Members Get a Bigger Allowance
In an apparent reaction to the economic crisis facing the country, the House has decided to increase the allowances of Members of Congress so they can spend more money representing their constituents.
According to several Congressional sources, the House Administration Committee has alerted Members that their office accounts will increase by an average of $90,000 this year, an overall increase of about $40 million and significantly more that the increases of recent years.
Every year, each House Member is provided a Member Representational Allowance, which pays for staff salaries, mailing costs, office supplies and the other miscellaneous costs of running a Congressional office. The amount allotted to each Member varies based on how far they have to travel to and from their district and other factors, but in 2008, the allowances ranged from $1.3 million to $1.6 million for each office, according to the Congressional Research Service.

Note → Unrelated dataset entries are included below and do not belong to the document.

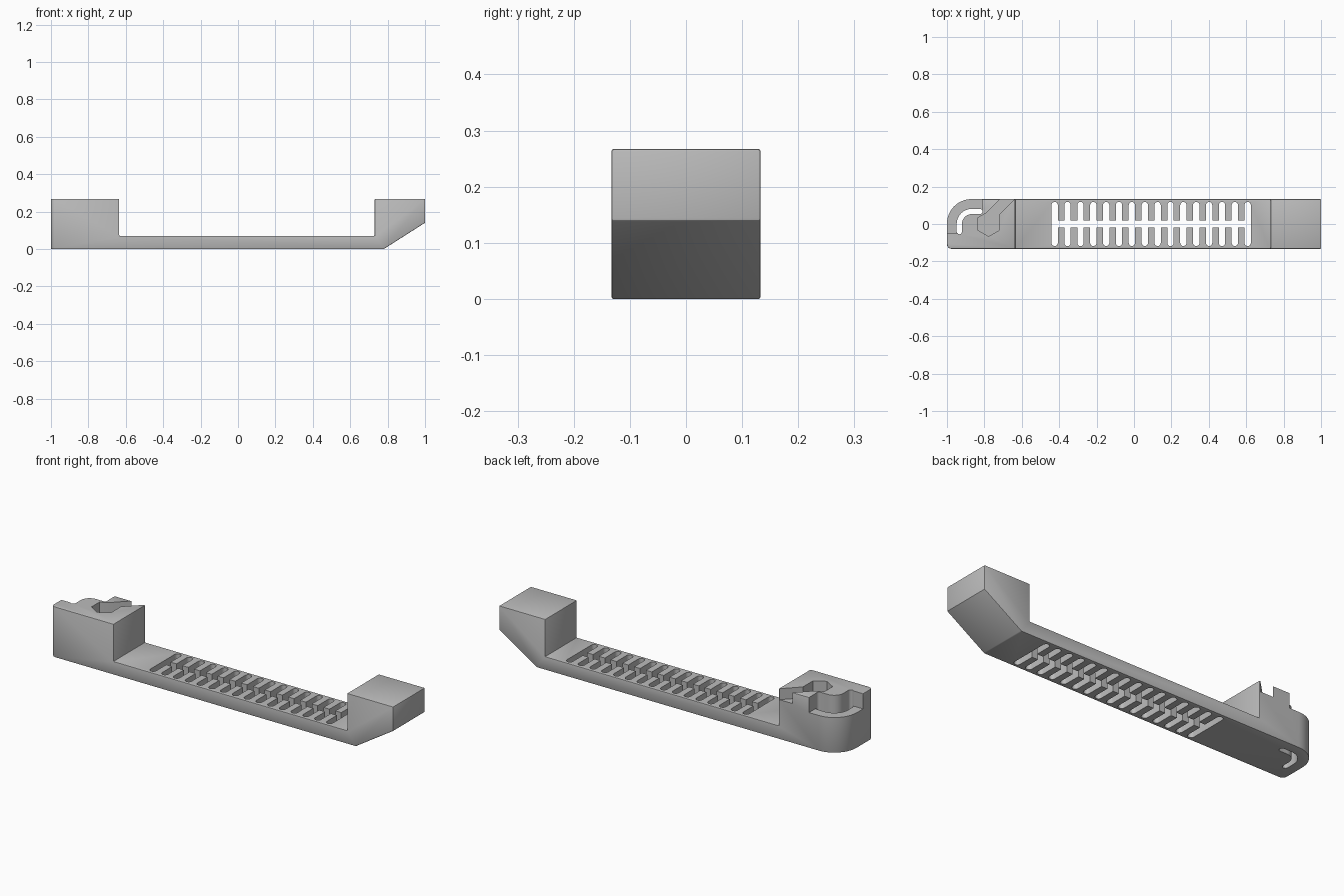
import bpy, bmesh
from math import sin, cos, pi

if "Cube" in bpy.data.objects:
    bpy.data.objects.remove(bpy.data.objects["Cube"])

HALF = 0.133           # half depth of the body
TOP = 0.267            # height of the end blocks
FLOOR = 0.07           # thickness of the bar
CX = -1 + HALF         # centre of the rounded corner

grey = bpy.data.materials.new("plain grey")
grey.use_nodes = True
grey.diffuse_color = (0.5, 0.5, 0.5, 1)
grey.node_tree.nodes["Principled BSDF"].inputs["Base Color"].default_value = (0.5, 0.5, 0.5, 1)


def arc(cx, cy, r, a0, a1, n=12):
    return [(cx + r * cos(a0 + (a1 - a0) * i / n), cy + r * sin(a0 + (a1 - a0) * i / n))
            for i in range(n + 1)]


def prism(name, outline, low, high, upright=False):
    """Extrude an outline: along z, or along y when upright."""
    bm = bmesh.new()
    verts = [bm.verts.new((a, low, b) if upright else (a, b, low)) for a, b in outline]
    face = bm.faces.new(verts)
    step = high - low
    new = bmesh.ops.extrude_face_region(bm, geom=[face])["geom"]
    bmesh.ops.translate(bm, verts=[v for v in new if isinstance(v, bmesh.types.BMVert)],
                        vec=(0, step, 0) if upright else (0, 0, step))
    bmesh.ops.recalc_face_normals(bm, faces=bm.faces)
    mesh = bpy.data.meshes.new(name)
    bm.to_mesh(mesh)
    bm.free()
    mesh.materials.append(grey)
    obj = bpy.data.objects.new(name, mesh)
    bpy.context.collection.objects.link(obj)
    return obj


def apply(obj, mod):
    bpy.context.view_layer.objects.active = obj
    bpy.ops.object.modifier_apply(modifier=mod.name)


def cut(obj, cutter):
    mod = obj.modifiers.new("cut", "BOOLEAN")
    mod.operation, mod.solver, mod.object = "DIFFERENCE", "EXACT", cutter
    apply(obj, mod)
    bpy.data.objects.remove(cutter)


# Bar with an upright block at each end
side = [(-1, 0), (0.78, 0), (1, 0.14), (1, TOP), (0.73, TOP), (0.73, FLOOR),
        (-0.635, FLOOR), (-0.635, TOP), (-1, TOP)]
body = prism("bracket_body", side, -HALF, HALF, upright=True)

# Rounded corners of the left-hand block
bm = bmesh.new()
bm.from_mesh(body.data)
for sign, radius, segs in ((1, HALF - 0.002, 14), (-1, 0.025, 5)):
    edges = [e for e in bm.edges
             if all(v.co.x < -0.99 and v.co.y * sign > HALF - 0.001 for v in e.verts)]
    bmesh.ops.bevel(bm, geom=edges, offset=radius, segments=segs, profile=0.5, affect="EDGES")
bm.to_mesh(body.data)
bm.free()

# Slight softening of the outer edges
soft = body.modifiers.new("soft", "BEVEL")
soft.width, soft.segments, soft.limit_method = 0.004, 2, "ANGLE"
apply(body, soft)

# Double comb of slots joined by a central channel
w, tip, mid, count, pitch = 0.017, 0.118, 0.018, 16, 0.0688
upper = []
for i in range(count):
    x = -0.424 + i * pitch
    upper += [(x - w, mid)] + arc(x, tip - w, w, pi, 0, 8) + [(x + w, mid)]
lower = [(x, -y) for x, y in reversed(upper)]
cut(body, prism("comb_cutter", upper + lower, -0.1, 0.2))

# Curved slot through the rounded block
r, h = 0.067, 0.014
x_end, y_end = -0.824, -0.041
slot = (arc(CX - r, y_end, h, 0, -pi, 8) + arc(CX, 0, r + h, pi, pi / 2)
        + arc(x_end, r, h, pi / 2, -pi / 2, 8) + arc(CX, 0, r - h, pi / 2, pi))
cut(body, prism("slot_cutter", slot, -0.1, 0.4))

# Lowered rim outside the curved slot
rim = ([(-1.1, -0.05), (CX - r, -0.05)] + arc(CX, 0, r, pi, pi / 2)
       + [(-0.812, r), (-0.812, 0.2), (-1.1, 0.2)])
cut(body, prism("rim_cutter", rim, TOP - 0.08, 0.4))

# Six-sided pocket with a slanted entry channel
pocket = [(-0.777, -0.066), (-0.72, -0.033), (-0.72, 0.052), (-0.602, 0.17),
          (-0.678, 0.17), (-0.788, 0.06), (-0.834, 0.033), (-0.834, -0.033)]
cut(body, prism("pocket_cutter", pocket, TOP - 0.058, 0.4))

# Smooth the curves, keep the corners crisp
bpy.ops.object.select_all(action="DESELECT")
body.select_set(True)
bpy.context.view_layer.objects.active = body
bpy.ops.object.shade_smooth_by_angle(angle=pi / 6)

In recent years, the MRAs have increased each year by about $25,000-$30,000 per office, several sources said, making this years increase remarkable.
As a result of the current economic crisis, more pressure than ever is being placed on Members district offices to ensure that they have the necessary resources as they work to address expanded constituent needs, Kyle Anderson, spokesman for the House Administration Committee Democrats, said in an e-mail to Roll Call. Additionally, unprecedented increases in travel expenses, district office utilities and other related operational expenses must be incorporated into Members Representational Allowances.
Failure to address these rising expenses could result in resources having to be diverted from key areas such as constituent service and Member outreach. The increase in the MRA will allow Members offices to continue to effectively serve their constituents during this difficult period.
One House Republican chief of staff said that in his four years in the job weve certainly never had a bump that big … and it was not what I was expecting. We probably wont use it all.
The increases are still only projected numbers, Anderson said, based on anticipated appropriations for 2009 and 2010. The Appropriations Committee has traditionally approved a little less than the full amount the House Administration Committee has suggested, so the final number may be slightly lower, several staff members said.
And some Members make a practice of spending less than they are given each year. Rep. Ron Kind (D-Wis.) made a pledge to hand back money every year, and spokeswoman Anne Lupardus Hanson said that with the $82,000 he returned at the end of 2008, Kind has now given back more than $1 million to the U.S. Treasury in his six terms.